■ MATERIAL PROVIDED

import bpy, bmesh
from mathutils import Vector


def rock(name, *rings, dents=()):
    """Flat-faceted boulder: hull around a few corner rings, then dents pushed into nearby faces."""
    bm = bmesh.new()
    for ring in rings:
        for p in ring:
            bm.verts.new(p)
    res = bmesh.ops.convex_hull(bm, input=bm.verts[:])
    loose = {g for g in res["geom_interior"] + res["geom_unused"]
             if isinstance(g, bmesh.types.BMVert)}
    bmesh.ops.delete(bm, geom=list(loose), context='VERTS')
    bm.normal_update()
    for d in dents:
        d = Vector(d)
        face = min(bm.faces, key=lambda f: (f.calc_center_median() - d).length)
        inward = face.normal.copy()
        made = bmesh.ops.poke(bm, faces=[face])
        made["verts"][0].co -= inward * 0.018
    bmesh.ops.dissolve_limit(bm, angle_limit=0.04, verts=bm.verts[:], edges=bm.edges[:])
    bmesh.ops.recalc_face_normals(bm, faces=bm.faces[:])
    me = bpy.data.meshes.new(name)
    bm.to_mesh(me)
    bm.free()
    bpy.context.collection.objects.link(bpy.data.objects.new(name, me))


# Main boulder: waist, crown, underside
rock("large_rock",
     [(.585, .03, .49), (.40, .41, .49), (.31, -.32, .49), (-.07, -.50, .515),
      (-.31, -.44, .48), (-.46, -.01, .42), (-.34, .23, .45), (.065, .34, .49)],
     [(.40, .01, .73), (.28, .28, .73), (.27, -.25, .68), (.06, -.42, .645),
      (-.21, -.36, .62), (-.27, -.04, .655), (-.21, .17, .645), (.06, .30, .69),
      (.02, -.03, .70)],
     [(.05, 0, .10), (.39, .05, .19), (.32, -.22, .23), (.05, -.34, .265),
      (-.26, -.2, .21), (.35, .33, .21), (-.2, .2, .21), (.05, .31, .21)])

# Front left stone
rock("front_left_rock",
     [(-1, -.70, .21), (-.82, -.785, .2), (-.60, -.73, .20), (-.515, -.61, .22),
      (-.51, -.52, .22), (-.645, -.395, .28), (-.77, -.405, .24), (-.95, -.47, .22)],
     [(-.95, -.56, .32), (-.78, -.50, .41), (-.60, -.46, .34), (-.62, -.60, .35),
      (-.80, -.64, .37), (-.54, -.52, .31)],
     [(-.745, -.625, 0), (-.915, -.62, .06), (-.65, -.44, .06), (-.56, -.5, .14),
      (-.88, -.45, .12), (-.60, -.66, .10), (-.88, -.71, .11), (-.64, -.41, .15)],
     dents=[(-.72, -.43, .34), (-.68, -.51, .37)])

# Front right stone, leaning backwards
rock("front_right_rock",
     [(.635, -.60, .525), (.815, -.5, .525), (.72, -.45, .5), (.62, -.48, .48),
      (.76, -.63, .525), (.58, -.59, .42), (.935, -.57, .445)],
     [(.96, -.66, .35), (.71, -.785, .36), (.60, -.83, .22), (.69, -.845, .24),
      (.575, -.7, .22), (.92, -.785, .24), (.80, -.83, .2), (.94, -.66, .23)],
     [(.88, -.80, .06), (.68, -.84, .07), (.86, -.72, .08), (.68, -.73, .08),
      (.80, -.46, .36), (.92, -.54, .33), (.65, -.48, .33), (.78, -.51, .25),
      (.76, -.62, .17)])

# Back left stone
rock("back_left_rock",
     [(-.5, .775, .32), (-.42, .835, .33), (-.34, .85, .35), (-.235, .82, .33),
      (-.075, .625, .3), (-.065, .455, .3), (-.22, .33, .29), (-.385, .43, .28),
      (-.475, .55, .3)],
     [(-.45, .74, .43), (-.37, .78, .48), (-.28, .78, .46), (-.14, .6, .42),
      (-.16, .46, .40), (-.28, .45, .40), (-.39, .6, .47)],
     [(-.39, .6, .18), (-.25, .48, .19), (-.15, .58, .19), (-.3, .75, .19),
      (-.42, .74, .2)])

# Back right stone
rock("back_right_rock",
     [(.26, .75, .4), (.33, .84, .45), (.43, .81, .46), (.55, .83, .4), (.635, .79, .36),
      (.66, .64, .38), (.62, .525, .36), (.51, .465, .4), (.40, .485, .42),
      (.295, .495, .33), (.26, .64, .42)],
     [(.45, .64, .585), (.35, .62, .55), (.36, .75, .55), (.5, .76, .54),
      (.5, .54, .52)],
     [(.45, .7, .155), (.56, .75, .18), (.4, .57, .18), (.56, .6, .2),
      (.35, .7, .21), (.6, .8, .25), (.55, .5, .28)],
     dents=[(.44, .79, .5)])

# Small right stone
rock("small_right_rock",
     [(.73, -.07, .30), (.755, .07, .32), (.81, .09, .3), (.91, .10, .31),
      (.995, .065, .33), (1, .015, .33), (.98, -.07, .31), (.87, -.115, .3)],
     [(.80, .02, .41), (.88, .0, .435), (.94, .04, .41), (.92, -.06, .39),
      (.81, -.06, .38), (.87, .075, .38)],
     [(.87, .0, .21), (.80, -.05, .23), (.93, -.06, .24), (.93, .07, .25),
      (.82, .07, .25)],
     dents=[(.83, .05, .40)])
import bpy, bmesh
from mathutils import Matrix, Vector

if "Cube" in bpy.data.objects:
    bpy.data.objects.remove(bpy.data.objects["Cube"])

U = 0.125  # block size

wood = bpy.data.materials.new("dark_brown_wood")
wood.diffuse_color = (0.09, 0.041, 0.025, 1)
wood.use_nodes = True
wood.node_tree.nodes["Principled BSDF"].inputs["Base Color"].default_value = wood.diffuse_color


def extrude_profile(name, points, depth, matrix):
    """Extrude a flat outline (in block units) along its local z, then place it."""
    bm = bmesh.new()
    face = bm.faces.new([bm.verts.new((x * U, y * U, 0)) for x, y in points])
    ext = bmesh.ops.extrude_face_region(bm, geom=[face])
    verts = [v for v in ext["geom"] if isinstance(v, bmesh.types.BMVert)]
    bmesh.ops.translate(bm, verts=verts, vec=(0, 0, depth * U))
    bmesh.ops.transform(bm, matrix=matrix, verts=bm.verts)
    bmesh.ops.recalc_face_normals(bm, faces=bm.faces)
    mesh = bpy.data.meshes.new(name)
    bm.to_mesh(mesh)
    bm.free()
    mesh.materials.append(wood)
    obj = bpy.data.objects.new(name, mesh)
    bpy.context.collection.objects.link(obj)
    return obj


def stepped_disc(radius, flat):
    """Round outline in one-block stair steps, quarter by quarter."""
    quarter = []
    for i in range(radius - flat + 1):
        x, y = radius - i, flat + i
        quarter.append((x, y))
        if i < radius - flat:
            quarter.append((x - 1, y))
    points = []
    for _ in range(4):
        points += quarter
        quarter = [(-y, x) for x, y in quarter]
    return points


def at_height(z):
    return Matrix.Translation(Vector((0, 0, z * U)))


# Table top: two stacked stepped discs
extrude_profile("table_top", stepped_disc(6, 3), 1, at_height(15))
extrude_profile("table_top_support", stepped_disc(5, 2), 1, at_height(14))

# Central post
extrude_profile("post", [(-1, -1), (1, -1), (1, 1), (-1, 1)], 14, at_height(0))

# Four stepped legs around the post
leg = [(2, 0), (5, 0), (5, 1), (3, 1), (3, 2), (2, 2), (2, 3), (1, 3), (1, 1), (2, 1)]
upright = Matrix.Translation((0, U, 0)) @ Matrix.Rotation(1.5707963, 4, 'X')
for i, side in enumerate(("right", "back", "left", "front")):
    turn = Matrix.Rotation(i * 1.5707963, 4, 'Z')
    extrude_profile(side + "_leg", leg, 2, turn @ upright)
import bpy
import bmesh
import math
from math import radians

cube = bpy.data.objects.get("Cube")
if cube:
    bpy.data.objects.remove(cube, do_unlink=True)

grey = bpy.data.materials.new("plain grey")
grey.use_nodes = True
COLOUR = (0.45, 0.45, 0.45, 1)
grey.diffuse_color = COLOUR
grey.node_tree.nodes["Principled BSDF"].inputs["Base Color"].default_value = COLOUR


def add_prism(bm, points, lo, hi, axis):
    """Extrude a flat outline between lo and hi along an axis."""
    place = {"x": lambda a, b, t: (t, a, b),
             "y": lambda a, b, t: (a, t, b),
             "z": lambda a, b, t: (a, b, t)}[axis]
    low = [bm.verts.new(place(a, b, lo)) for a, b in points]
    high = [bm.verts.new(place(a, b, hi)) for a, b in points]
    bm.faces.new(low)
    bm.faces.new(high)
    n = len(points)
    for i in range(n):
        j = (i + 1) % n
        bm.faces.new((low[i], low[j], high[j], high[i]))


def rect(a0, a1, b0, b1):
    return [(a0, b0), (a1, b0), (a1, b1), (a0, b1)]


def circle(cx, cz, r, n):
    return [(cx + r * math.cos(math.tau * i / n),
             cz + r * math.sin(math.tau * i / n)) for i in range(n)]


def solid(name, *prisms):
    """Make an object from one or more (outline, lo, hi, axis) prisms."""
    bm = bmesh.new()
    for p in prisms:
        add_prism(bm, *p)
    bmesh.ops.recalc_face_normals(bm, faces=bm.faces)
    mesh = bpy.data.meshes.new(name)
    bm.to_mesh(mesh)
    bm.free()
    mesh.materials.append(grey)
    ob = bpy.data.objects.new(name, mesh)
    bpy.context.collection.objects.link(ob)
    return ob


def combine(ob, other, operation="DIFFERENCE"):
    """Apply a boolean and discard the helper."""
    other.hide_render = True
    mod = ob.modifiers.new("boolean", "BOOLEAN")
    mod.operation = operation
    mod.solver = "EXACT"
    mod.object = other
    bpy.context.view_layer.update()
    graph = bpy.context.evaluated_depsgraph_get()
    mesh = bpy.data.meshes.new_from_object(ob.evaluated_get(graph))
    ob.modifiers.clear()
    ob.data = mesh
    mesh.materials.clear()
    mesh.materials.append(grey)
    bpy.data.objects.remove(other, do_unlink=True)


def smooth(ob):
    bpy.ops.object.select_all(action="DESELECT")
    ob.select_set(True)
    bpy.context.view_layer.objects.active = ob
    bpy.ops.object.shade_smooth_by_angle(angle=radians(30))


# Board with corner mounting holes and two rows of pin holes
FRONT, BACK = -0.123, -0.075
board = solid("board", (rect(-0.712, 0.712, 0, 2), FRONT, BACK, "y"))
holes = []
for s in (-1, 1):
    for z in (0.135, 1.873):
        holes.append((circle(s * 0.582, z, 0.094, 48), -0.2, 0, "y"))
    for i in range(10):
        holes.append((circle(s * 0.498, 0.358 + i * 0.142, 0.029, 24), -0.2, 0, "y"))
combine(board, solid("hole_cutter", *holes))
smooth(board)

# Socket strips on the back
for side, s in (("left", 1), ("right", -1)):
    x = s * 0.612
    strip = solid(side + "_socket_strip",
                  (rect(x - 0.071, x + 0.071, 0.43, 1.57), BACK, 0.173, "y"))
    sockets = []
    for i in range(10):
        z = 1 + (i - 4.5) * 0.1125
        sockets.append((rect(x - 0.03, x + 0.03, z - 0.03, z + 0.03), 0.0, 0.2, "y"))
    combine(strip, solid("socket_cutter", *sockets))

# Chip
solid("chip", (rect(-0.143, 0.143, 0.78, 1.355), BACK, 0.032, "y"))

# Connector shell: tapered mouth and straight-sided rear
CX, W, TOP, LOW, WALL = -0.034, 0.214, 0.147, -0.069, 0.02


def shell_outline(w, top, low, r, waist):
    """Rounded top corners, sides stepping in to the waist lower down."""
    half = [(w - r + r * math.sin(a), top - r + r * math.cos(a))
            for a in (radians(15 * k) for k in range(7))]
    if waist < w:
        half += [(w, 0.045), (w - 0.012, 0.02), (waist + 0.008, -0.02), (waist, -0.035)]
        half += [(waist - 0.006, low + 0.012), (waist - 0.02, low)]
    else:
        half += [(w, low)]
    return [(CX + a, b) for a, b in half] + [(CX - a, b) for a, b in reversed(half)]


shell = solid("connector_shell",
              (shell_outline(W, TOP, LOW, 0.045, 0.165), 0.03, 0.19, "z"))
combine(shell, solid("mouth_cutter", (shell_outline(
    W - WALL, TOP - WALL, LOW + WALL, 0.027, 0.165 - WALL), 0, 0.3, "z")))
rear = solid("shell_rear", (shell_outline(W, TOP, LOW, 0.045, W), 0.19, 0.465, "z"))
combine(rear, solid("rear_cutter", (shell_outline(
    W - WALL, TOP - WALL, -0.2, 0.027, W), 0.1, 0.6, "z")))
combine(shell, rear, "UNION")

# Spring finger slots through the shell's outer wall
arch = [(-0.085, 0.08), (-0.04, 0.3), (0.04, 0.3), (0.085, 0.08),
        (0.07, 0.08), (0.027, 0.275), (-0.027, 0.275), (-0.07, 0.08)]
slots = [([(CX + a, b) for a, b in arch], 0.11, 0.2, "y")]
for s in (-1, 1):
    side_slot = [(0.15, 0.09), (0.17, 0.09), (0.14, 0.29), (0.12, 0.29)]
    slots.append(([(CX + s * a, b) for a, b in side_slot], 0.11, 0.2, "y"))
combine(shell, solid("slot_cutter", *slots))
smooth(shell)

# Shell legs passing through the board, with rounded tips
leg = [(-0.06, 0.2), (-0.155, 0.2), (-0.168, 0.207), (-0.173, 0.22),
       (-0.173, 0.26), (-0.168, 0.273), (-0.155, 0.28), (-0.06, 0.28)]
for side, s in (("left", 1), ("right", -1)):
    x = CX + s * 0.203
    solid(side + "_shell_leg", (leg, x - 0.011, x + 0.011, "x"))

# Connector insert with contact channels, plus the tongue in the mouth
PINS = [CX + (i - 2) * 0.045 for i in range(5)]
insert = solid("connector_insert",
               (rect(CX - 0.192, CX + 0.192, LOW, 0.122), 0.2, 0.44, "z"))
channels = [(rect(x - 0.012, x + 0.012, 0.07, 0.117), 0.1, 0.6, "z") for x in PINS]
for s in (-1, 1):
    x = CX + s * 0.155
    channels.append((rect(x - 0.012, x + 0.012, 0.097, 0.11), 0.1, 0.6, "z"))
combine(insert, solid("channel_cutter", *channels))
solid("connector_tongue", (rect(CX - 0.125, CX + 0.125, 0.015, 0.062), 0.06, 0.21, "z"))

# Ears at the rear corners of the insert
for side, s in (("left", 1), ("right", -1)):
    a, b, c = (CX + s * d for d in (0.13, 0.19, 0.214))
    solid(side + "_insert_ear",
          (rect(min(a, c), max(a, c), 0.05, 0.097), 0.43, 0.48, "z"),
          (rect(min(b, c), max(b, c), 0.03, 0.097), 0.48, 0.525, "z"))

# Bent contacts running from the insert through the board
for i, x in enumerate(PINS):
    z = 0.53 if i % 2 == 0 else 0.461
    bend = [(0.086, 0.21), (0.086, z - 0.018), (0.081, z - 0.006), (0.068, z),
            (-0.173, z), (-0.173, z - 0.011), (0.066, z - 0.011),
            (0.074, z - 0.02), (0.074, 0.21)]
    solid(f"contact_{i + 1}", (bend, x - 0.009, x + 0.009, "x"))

■ REQUIRED WORK
From the very first line of the records down to the line with "bm.normal_update()", please write out each line exactly, including both ends and no other lines.

■ EXERCISE RESULT
import bpy, bmesh
from mathutils import Vector


def rock(name, *rings, dents=()):
    """Flat-faceted boulder: hull around a few corner rings, then dents pushed into nearby faces."""
    bm = bmesh.new()
    for ring in rings:
        for p in ring:
            bm.verts.new(p)
    res = bmesh.ops.convex_hull(bm, input=bm.verts[:])
    loose = {g for g in res["geom_interior"] + res["geom_unused"]
             if isinstance(g, bmesh.types.BMVert)}
    bmesh.ops.delete(bm, geom=list(loose), context='VERTS')
    bm.normal_update()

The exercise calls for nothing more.